Back in the mid noughties, Amy Winehouse was more than just a name. Through a meteoric rise to fame, followed by a descent into drugs, she became the punchline to your jokes. A shorthand description of someone off their face. A tabloid’s favourite front page. Much like her most defining song ‘Rehab’, Amy is equal parts defiant and heartbreaking. We now can look back and lament about the negatives, the what-ifs, the counterfactual realities – yet all these thoughts fall into bitter irrelevance. This is the film Amy Winehouse deserved; it’s just a shame she’s not around to see it.

There is something about Amy Winehouse, even now, that draws people in. From the morbid fascination spun by the press to the sheer magnetism of her personality, it seems we cannot help but watch her. Asif Kapadia knows this. Far from playing into the myth, he asks us to unravel it. Amy is a piece of exquisite construction, opening on home video footage that slowly melts away as bombastic, haunting paparazzi shots take hold. On top of this, we hear voiceovers from Amy’s close friends and family; her first manager, her parents, her childhood friends. These voices underscore and often subvert what we’re seeing onscreen. We see Amy and husband Blake Fielder-Civil enter a rehabilitation clinic, and we see them leave, all from the just-far-enough-away perspective of a paparazzi camera. It could so easily be ‘the Amy Winehouse story’ all over again.

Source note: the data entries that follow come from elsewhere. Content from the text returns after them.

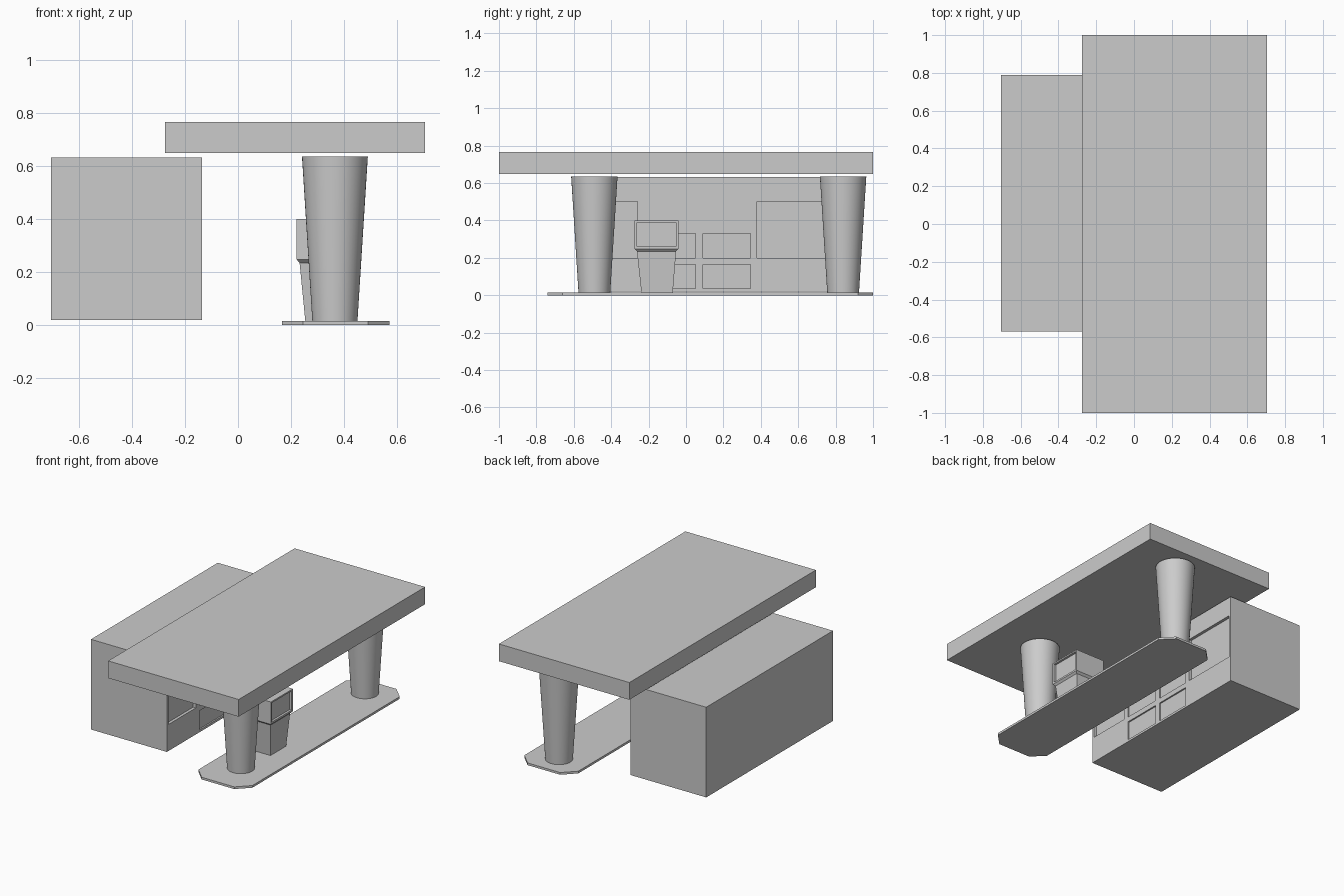
import bpy, bmesh, math

if "Cube" in bpy.data.objects:
    bpy.data.objects.remove(bpy.data.objects["Cube"])


def make_object(name, bm):
    bmesh.ops.recalc_face_normals(bm, faces=bm.faces)
    mesh = bpy.data.meshes.new(name)
    bm.to_mesh(mesh)
    bm.free()
    obj = bpy.data.objects.new(name, mesh)
    bpy.context.collection.objects.link(obj)
    return obj


def add_box(bm, x, y, z):
    verts = bmesh.ops.create_cube(bm, size=1)["verts"]
    for v in verts:
        for i, (lo, hi) in enumerate((x, y, z)):
            v.co[i] = hi if v.co[i] > 0 else lo


def boxes(name, *ranges):
    bm = bmesh.new()
    for r in ranges:
        add_box(bm, *r)
    return make_object(name, bm)


def cut(obj, cutter):
    cutter.hide_render = True
    cutter.display_type = 'WIRE'
    mod = obj.modifiers.new("recess", 'BOOLEAN')
    mod.operation = 'DIFFERENCE'
    mod.solver = 'EXACT'
    mod.object = cutter
    bpy.context.view_layer.objects.active = obj
    bpy.ops.object.modifier_apply(modifier=mod.name)
    bpy.data.objects.remove(cutter)


def loft(name, rings):
    bm = bmesh.new()
    loops = [[bm.verts.new(p) for p in ring] for ring in rings]
    n = len(loops[0])
    for a, b in zip(loops, loops[1:]):
        for i in range(n):
            bm.faces.new((a[i], a[(i + 1) % n], b[(i + 1) % n], b[i]))
    bm.faces.new(loops[0][::-1])
    bm.faces.new(loops[-1])
    return make_object(name, bm)


def rect(x0, x1, y0, y1, z):
    return [(x0, y0, z), (x1, y0, z), (x1, y1, z), (x0, y1, z)]


# Table top slab
boxes("table_top", ((-0.275, 0.705), (-1, 1), (0.648, 0.765)))

# Cabinet with recessed side doors and small middle drawers
FACE = -0.135
cabinet = boxes("cabinet", ((-0.705, FACE), (-0.57, 0.79), (0.02, 0.632)))
recesses = []
for y in ((-0.555, -0.26), (0.38, 0.775)):
    recesses.append(((FACE - 0.02, 0), y, (0.2, 0.5)))
for y in ((-0.22, 0.05), (0.09, 0.345)):
    for z in ((0.035, 0.165), (0.2, 0.33)):
        recesses.append(((FACE - 0.01, 0), y, z))
cut(cabinet, boxes("cabinet_cutter", *recesses))

# Floor plate with clipped corners
outline = [(0.245, -0.74), (0.49, -0.74), (0.57, -0.66), (0.57, 0.92),
           (0.49, 1.0), (0.245, 1.0), (0.165, 0.92), (0.165, -0.66)]
loft("floor_plate", [[(x, y, z) for x, y in outline] for z in (0, 0.015)])

# Tapered round legs
for name, y in (("front_leg", -0.49), ("back_leg", 0.84)):
    bm = bmesh.new()
    bmesh.ops.create_cone(bm, cap_ends=True, segments=48, radius1=0.084,
                          radius2=0.124, depth=0.635)
    bmesh.ops.translate(bm, verts=bm.verts, vec=(0.365, y, 0.3175))
    leg = make_object(name, bm)
    bpy.ops.object.select_all(action='DESELECT')
    leg.select_set(True)
    bpy.context.view_layer.objects.active = leg
    bpy.ops.object.shade_smooth_by_angle(angle=math.radians(30))

# Small pedestal: tapered stem flaring into a box with a framed face
pedestal = loft("pedestal", [
    rect(0.255, 0.41, -0.237, -0.072, 0.0),
    rect(0.232, 0.428, -0.262, -0.053, 0.235),
    rect(0.22, 0.44, -0.276, -0.04, 0.248),
    rect(0.22, 0.44, -0.276, -0.04, 0.4)])
cut(pedestal, boxes("pedestal_cutter",
                    ((0.425, 0.5), (-0.262, -0.053), (0.26, 0.39))))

Amy

Courtesy of: Altitude Film Distribution

Yet this time, we become involved in the story. We hear it uncensored by the people who were there, and who knew. We hear the truth behind that song and behind the news stories, and it becomes all the more real. This is not a tale of modern woe for a celebrity, but a tragic tale of a woman lost in this world.

The tragedy stems not from simply highlighting Winehouse’s weaknesses. The true heartbreak that Kapadia exposes is why the facts are the way they are. Through skin-crawling footage of drug dens and clinics, we hear about how it was exactly footage like this that drove her to need help at all.

Kapadia’s greatest achievement throughout Amy is to never nail down who was to blame for all this. Through his film, it’s possible to rediscover the human behind the name. From the bottom, to the top, and back, we follow Amy’s career with her. Through an incredible journey that few could truly survive, Winehouse becomes a fully-realised individual. A funny, blunt, soft, gifted and flawed talent.

That gift – so often taken for granted during her lifetime – is gorgeously celebrated by Kapadia. For despite the plethora of footage, the music was the most honest expression Winehouse offered the world. With a soundtrack consisting of unreleased songs, as well as the lyrics appearing onscreen in Winehouse’s handwriting, Kapadia highlights her mastery. She often used to jab at Top 40 artists who sang songs of nonsense jubilation, yet as the words creep on screen – you get her. As these lyrics of incredible quality appear at the key moments of her life, the shiver is unbelievable. You understand who they’re for, what they’re about, and just what makes the lyrics so beautiful. Those songs will never sound the same again.

AMY

Courtesy of: Altitude Film Distribution

Although Amy’s father Mitch has spoken out against the negative light shed upon him, he recognises the film’s key achievement: showcasing Amy Winehouse as who she was. That’s a pretty high compliment, all things considered.

Amy is more than a film about a singer. It’s more than a film about addiction, or love, or music, or how sad it was that a talent like hers was lost so young. Asif Kapadia told The Guardian: “it’s not just about her anymore, it’s about us.” Watching the slow change from home videos, lovingly shot for a laugh by friends and family, to the uproar from camera-wielding strangers every time she left the house, you can’t help but feel culpable – for every joke at her expense you snickered at, every story about her you read.

You know what the outcome of this story is; you lived through the news, you saw it on TV. But it still flips your stomach when you realise that she’s dead; even makes it more hard-hitting. We see this moment in the context of her actual life, not the version of her life in the press. That’s what the film does best. It gives Amy back her own story.